Haegue Yang works with commonplace, mass-produced materials whose aesthetic presence and potential are often overlooked, including space heaters, light bulbs, synthetic straw, Venetian blinds, supply catalogues, and jingle bells. From the detritus of consumerism, she builds fantastical installations that take on anthropomorphic and psychedelic qualities. In her Trustworthy series, Yang inverts the body of security envelopes, dissecting and rearranging their interior pattern and color into kaleidoscopic collages. These mesmerizing works are an oblique reference to the hidden communications and transactions that continuously circle the globe, shaping our world from the shadows. In one incisive act, Yang splits them open and lets their colorful secrets spill out. For Pregnant Mountains - Trustworthy # 316, Yang arranged a grouping of Trustworthy collages into a constellation of twinkling polychrome stars against a field of gold leaf.
About the artist
Haegue Yang b. 1971, Seoul, South Korea
Haegue Yang seeks to communicate without language in a primordial and visual way: often complementing her vocabulary of visual abstraction with sensory experiences that include scent, sound, light and tactility. Combining industrial fabrication and folk craftsmanship, Yang explores the affective power of materials in destabilizing the distinction between the modern and pre-modern. Yang’s unique visual language extends across various media (from paper collage to staged theatre pieces and performative sculptures), and materials (Venetian blinds, clothing racks, synthetic straw, bells and graph paper) that are torn, lacquered, woven, lit and hung. Her artistic explorations stem from material-based concerns, accompanied by philosophical, political and emotionally charged readings of historical events and figures.
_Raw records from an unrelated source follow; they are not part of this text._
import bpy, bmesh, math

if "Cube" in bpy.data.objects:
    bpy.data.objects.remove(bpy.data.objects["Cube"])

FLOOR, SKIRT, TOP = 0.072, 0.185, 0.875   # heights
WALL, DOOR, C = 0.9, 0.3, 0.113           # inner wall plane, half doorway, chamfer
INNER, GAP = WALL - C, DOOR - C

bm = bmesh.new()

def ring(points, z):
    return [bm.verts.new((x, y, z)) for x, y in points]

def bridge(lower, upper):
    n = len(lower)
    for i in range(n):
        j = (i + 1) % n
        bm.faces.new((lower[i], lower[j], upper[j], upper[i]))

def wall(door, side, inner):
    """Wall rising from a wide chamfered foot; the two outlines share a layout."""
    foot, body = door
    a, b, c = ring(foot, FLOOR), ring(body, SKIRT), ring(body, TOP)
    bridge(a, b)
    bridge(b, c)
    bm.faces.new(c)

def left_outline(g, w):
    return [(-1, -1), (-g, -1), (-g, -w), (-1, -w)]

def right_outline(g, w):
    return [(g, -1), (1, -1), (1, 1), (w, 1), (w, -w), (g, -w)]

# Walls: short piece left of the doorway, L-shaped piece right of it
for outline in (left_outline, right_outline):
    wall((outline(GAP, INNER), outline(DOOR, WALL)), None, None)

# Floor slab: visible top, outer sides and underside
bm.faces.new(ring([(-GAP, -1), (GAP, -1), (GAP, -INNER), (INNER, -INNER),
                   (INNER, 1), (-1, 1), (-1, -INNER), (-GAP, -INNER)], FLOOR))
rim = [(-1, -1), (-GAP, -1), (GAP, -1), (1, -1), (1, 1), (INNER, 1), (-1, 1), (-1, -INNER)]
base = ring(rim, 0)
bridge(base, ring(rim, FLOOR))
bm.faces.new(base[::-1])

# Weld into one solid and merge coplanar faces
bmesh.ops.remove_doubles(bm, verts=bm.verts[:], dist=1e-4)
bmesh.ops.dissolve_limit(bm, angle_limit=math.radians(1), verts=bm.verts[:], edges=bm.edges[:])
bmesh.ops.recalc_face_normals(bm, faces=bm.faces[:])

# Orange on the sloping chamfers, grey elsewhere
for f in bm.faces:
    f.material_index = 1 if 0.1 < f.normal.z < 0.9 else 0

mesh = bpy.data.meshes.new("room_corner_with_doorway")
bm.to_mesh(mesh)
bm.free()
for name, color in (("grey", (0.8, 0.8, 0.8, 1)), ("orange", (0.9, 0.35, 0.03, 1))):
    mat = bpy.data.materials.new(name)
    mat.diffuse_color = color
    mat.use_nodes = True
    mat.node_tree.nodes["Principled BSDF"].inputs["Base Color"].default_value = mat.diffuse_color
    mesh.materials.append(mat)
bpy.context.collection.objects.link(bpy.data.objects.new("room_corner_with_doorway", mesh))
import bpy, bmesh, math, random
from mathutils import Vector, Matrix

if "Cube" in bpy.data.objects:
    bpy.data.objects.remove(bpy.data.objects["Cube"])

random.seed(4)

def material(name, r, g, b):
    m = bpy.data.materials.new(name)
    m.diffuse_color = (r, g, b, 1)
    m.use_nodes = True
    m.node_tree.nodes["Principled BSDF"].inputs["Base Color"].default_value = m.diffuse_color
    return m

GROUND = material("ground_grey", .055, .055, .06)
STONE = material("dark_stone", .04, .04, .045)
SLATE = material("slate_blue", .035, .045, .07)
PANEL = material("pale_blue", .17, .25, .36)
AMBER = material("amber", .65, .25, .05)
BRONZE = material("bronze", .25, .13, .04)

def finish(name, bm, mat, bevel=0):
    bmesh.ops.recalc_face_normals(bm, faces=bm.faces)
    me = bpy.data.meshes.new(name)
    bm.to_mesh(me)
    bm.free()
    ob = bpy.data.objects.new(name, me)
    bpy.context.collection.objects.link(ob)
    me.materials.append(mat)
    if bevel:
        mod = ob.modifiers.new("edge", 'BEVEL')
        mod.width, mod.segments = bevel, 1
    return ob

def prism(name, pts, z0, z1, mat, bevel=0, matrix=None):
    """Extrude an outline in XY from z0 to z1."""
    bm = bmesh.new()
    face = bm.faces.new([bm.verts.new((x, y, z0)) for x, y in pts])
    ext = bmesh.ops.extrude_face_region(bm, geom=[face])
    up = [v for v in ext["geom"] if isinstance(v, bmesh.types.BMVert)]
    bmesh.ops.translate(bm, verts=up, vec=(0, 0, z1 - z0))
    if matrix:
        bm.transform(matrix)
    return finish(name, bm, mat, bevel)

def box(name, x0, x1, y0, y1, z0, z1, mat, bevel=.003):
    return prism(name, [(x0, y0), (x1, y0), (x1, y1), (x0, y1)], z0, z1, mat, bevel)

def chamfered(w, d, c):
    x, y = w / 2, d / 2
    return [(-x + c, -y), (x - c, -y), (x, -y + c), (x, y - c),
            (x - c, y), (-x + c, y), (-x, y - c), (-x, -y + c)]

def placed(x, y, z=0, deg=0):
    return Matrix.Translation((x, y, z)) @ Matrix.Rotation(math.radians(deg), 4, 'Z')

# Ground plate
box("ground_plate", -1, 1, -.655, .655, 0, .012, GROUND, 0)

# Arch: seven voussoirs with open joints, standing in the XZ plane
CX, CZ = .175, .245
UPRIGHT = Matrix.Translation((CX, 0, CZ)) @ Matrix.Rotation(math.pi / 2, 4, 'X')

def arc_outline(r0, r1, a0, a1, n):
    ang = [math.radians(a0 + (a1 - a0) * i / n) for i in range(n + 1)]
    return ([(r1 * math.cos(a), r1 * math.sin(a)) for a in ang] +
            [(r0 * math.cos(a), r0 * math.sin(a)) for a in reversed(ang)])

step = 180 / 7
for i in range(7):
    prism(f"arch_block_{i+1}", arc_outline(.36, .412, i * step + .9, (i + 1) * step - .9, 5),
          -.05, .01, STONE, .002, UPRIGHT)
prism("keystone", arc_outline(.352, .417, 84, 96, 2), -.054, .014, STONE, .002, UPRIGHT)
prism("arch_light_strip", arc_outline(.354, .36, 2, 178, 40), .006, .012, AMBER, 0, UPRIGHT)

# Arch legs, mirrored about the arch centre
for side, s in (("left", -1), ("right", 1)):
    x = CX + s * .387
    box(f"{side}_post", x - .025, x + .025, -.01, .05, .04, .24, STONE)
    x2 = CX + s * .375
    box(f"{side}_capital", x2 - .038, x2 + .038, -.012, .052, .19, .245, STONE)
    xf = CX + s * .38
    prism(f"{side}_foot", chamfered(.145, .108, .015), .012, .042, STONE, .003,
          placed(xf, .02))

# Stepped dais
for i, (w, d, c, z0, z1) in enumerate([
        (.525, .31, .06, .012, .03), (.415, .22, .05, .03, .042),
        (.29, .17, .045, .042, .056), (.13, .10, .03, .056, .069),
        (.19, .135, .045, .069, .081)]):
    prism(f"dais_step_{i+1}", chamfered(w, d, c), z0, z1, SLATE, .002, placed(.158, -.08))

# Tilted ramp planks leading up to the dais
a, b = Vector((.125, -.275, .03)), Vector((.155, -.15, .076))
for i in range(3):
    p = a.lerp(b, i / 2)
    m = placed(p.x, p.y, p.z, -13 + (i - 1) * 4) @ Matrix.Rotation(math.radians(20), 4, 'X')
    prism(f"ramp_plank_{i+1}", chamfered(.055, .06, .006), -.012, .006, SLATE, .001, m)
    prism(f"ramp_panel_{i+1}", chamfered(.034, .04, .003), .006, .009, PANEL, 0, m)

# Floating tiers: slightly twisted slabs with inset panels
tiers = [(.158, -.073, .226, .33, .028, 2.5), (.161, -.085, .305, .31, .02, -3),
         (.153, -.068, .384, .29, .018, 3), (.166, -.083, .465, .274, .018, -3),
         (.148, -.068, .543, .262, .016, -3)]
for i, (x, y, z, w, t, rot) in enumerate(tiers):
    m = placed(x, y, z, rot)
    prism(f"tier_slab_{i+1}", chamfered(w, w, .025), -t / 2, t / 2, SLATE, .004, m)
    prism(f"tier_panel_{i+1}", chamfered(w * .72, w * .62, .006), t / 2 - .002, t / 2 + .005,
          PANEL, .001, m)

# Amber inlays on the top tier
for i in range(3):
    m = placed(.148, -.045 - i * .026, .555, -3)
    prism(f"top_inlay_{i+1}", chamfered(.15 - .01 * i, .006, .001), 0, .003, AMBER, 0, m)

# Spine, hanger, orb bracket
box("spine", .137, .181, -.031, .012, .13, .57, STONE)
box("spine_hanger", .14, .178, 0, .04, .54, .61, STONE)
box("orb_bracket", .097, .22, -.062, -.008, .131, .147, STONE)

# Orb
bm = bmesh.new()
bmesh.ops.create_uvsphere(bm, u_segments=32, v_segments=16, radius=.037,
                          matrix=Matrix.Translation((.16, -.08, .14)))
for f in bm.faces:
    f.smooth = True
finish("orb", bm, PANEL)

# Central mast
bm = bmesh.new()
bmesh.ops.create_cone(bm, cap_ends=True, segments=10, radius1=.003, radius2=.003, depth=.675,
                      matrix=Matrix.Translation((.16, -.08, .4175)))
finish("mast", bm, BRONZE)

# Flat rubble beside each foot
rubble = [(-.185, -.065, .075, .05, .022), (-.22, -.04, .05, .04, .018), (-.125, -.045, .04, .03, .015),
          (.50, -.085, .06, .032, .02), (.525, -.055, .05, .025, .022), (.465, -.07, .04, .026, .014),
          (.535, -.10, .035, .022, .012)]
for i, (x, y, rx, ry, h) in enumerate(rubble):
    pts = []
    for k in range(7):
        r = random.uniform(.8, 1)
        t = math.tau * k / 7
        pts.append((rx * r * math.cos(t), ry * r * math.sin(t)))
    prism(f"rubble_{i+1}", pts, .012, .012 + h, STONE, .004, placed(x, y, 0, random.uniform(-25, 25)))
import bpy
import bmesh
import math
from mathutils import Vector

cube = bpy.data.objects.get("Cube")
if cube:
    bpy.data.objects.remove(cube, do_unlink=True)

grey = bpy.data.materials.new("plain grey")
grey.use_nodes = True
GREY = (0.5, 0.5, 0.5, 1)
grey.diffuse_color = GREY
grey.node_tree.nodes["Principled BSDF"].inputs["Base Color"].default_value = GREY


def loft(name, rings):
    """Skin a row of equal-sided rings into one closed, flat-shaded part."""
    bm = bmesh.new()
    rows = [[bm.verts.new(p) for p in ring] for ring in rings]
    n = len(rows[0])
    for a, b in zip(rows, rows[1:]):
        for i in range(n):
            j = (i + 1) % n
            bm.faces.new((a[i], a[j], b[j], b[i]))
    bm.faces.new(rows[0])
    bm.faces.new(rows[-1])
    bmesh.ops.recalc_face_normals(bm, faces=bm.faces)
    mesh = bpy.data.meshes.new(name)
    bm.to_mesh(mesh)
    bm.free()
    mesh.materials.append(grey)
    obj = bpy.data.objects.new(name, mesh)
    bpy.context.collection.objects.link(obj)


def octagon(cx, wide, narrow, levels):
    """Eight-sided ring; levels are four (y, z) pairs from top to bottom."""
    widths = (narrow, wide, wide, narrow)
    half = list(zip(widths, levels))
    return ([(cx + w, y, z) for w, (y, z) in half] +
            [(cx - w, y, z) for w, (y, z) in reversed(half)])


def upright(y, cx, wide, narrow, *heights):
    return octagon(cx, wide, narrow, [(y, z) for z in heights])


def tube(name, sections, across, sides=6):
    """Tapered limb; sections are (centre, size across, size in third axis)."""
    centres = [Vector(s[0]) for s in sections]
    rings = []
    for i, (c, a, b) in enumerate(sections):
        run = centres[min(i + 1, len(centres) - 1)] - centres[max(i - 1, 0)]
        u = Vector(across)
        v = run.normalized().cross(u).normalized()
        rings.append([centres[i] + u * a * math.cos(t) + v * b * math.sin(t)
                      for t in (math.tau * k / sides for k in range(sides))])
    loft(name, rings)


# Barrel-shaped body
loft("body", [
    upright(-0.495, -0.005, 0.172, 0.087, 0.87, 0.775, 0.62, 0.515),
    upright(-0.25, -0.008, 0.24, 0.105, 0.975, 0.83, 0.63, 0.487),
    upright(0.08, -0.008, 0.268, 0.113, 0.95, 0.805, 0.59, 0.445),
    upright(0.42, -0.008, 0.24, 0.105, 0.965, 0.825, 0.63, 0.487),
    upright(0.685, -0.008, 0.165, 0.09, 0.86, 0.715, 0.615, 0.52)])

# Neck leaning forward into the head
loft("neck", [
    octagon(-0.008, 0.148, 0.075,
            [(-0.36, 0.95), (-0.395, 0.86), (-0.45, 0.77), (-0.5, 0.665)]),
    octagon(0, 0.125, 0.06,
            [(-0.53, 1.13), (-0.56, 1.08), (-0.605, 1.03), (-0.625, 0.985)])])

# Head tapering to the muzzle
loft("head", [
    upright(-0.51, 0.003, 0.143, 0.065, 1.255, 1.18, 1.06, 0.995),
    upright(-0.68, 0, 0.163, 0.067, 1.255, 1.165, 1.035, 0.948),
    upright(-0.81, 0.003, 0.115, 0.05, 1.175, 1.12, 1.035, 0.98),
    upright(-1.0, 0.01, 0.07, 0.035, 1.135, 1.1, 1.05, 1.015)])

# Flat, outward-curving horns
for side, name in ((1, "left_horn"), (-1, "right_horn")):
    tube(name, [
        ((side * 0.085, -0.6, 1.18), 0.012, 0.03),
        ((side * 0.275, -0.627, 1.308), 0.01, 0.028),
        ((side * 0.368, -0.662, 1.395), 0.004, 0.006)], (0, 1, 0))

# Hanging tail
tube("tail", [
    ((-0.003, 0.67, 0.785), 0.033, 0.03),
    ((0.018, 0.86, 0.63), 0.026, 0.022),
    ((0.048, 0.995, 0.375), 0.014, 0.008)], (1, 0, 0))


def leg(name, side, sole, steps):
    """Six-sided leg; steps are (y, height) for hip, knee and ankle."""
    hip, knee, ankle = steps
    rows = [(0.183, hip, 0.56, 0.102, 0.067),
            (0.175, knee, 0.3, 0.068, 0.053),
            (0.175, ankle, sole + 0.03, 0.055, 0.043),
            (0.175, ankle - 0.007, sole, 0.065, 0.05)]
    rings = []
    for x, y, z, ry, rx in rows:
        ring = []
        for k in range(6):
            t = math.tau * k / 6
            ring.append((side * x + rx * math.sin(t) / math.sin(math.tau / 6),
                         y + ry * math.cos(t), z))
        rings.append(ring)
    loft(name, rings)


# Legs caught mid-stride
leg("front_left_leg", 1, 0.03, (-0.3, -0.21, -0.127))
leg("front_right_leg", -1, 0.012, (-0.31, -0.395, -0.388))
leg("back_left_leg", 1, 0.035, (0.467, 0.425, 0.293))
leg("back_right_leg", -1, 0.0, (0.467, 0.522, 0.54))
Her ongoing research is empowered by underlying references to art history, literature and political history, through which she re-interprets some of her recurrent themes: migration, postcolonial diasporas, enforced exile and social mobility. As a result, these pieces link various geopolitical contexts and histories in an attempt to understand and comment on our own time. Yang’s translation from the political and historical into the formal and abstract, demonstrates her conviction that historical narratives can be made comprehensible without being linguistically explanatory or didactic.
Haegue Yang lives and works in Berlin and Seoul.